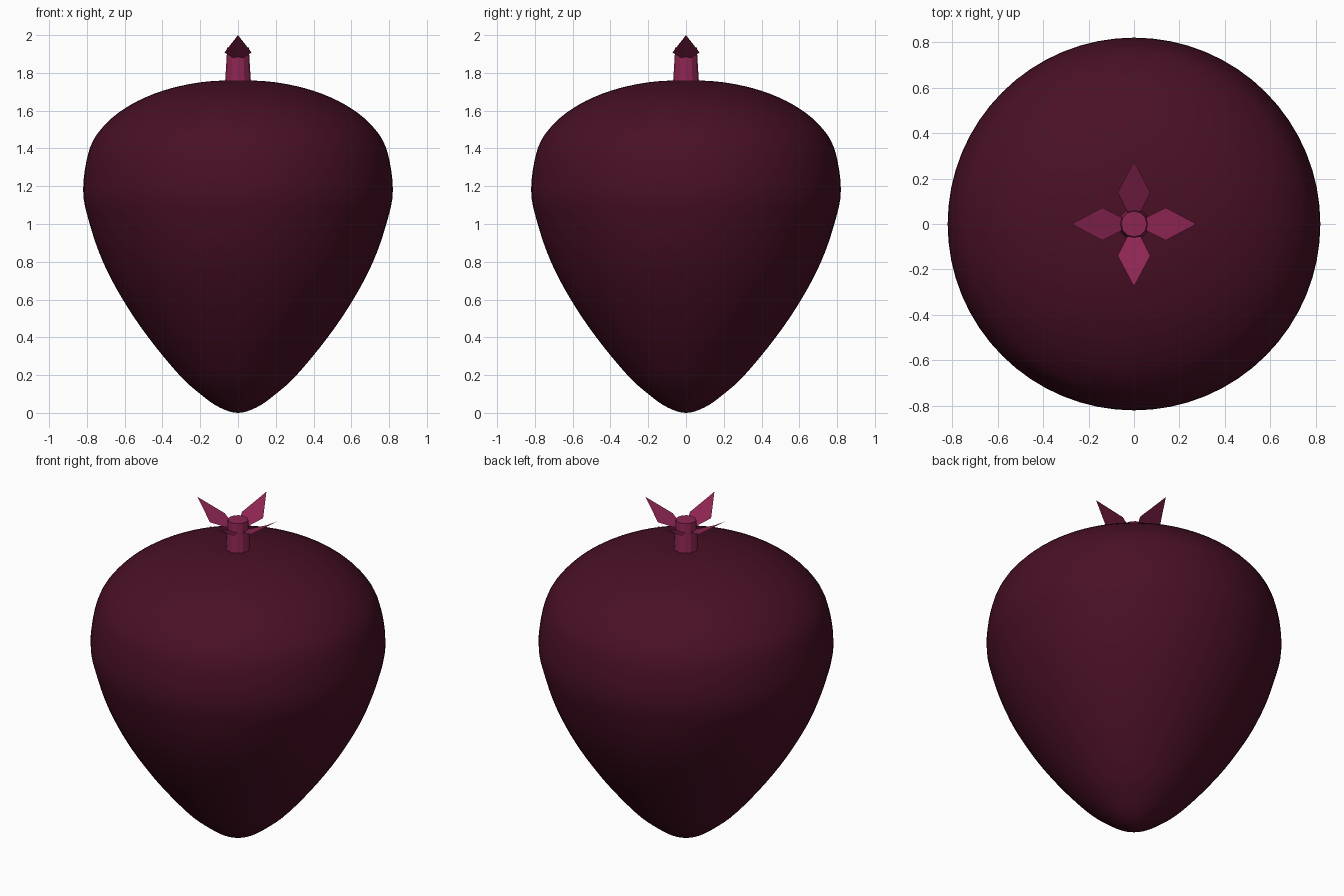
import bpy, bmesh, math
from mathutils import Vector, Matrix

cube = bpy.data.objects.get("Cube")
if cube:
    bpy.data.objects.remove(cube, do_unlink=True)


def material(name, rgb):
    mat = bpy.data.materials.new(name)
    mat.use_nodes = True
    mat.diffuse_color = (*rgb, 1)
    bsdf = mat.node_tree.nodes["Principled BSDF"]
    bsdf.inputs["Base Color"].default_value = (*rgb, 1)
    bsdf.inputs["Roughness"].default_value = 0.7
    return mat


def add_object(name, bm, mat, smooth=False):
    mesh = bpy.data.meshes.new(name)
    bm.to_mesh(mesh)
    bm.free()
    mesh.materials.append(mat)
    for poly in mesh.polygons:
        poly.use_smooth = smooth
    obj = bpy.data.objects.new(name, mesh)
    bpy.context.collection.objects.link(obj)
    return obj


def smooth_profile(points, steps):
    """Catmull-Rom curve through (radius, height) points, level at both poles."""
    pts = [Vector((r, 0, z)) for r, z in points]
    first, last = pts[1].copy(), pts[-2].copy()
    first.x, last.x = -first.x, -last.x
    pts = [first] + pts + [last]
    out = []
    for a, b, c, d in zip(pts, pts[1:], pts[2:], pts[3:]):
        for i in range(steps):
            t = i / steps
            out.append(0.5 * (2 * b + (c - a) * t + (2 * a - 5 * b + 4 * c - d) * t**2
                              + (3 * b - a - 3 * c + d) * t**3))
    out.append(pts[-2])
    return out


dark_skin = material("dark wine skin", (0.066, 0.005, 0.019))
berry_red = material("berry red stem", (0.27, 0.019, 0.085))

# Fruit body: revolved profile, wide near the top and tapering to the base
profile = [(0, 0), (0.1, 0.03), (0.2, 0.1), (0.31, 0.2), (0.475, 0.4),
           (0.61, 0.6), (0.715, 0.8), (0.785, 1.0), (0.82, 1.18), (0.785, 1.4),
           (0.7, 1.53), (0.57, 1.63), (0.4, 1.705), (0.2, 1.75), (0, 1.76)]
bm = bmesh.new()
verts = [bm.verts.new(p) for p in smooth_profile(profile, 4)]
edges = [bm.edges.new(pair) for pair in zip(verts, verts[1:])]
bmesh.ops.spin(bm, geom=verts + edges, axis=(0, 0, 1), cent=(0, 0, 0),
               angle=math.tau, steps=64)
bmesh.ops.remove_doubles(bm, verts=bm.verts, dist=0.0005)
bmesh.ops.recalc_face_normals(bm, faces=bm.faces)
add_object("fruit_body", bm, dark_skin, smooth=True)

# Stem: faceted, slightly tapered stub
bm = bmesh.new()
bmesh.ops.create_cone(bm, cap_ends=True, segments=12, radius1=0.07, radius2=0.057,
                      depth=0.21, matrix=Matrix.Translation((0, 0, 1.83)))
add_object("stem", bm, berry_red)

# Leaves: four pointed, upturned blades around the stem
leaf = [(0.055, -0.03, 1.882), (0.14, -0.072, 1.908), (0.275, 0, 2.0),
        (0.14, 0.072, 1.908), (0.055, 0.03, 1.882)]
for i, side in enumerate(("left", "back", "right", "front")):
    bm = bmesh.new()
    turn = Matrix.Rotation(i * math.pi / 2, 3, "Z")
    bm.faces.new([bm.verts.new(turn @ Vector(p)) for p in leaf])
    add_object(side + "_leaf", bm, berry_red)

• • •

Work request: Only lines containing the word "verts" should be copied from the material above.

Task answer:
verts = [bm.verts.new(p) for p in smooth_profile(profile, 4)]
edges = [bm.edges.new(pair) for pair in zip(verts, verts[1:])]
bmesh.ops.spin(bm, geom=verts + edges, axis=(0, 0, 1), cent=(0, 0, 0),
bmesh.ops.remove_doubles(bm, verts=bm.verts, dist=0.0005)
    bm.faces.new([bm.verts.new(turn @ Vector(p)) for p in leaf])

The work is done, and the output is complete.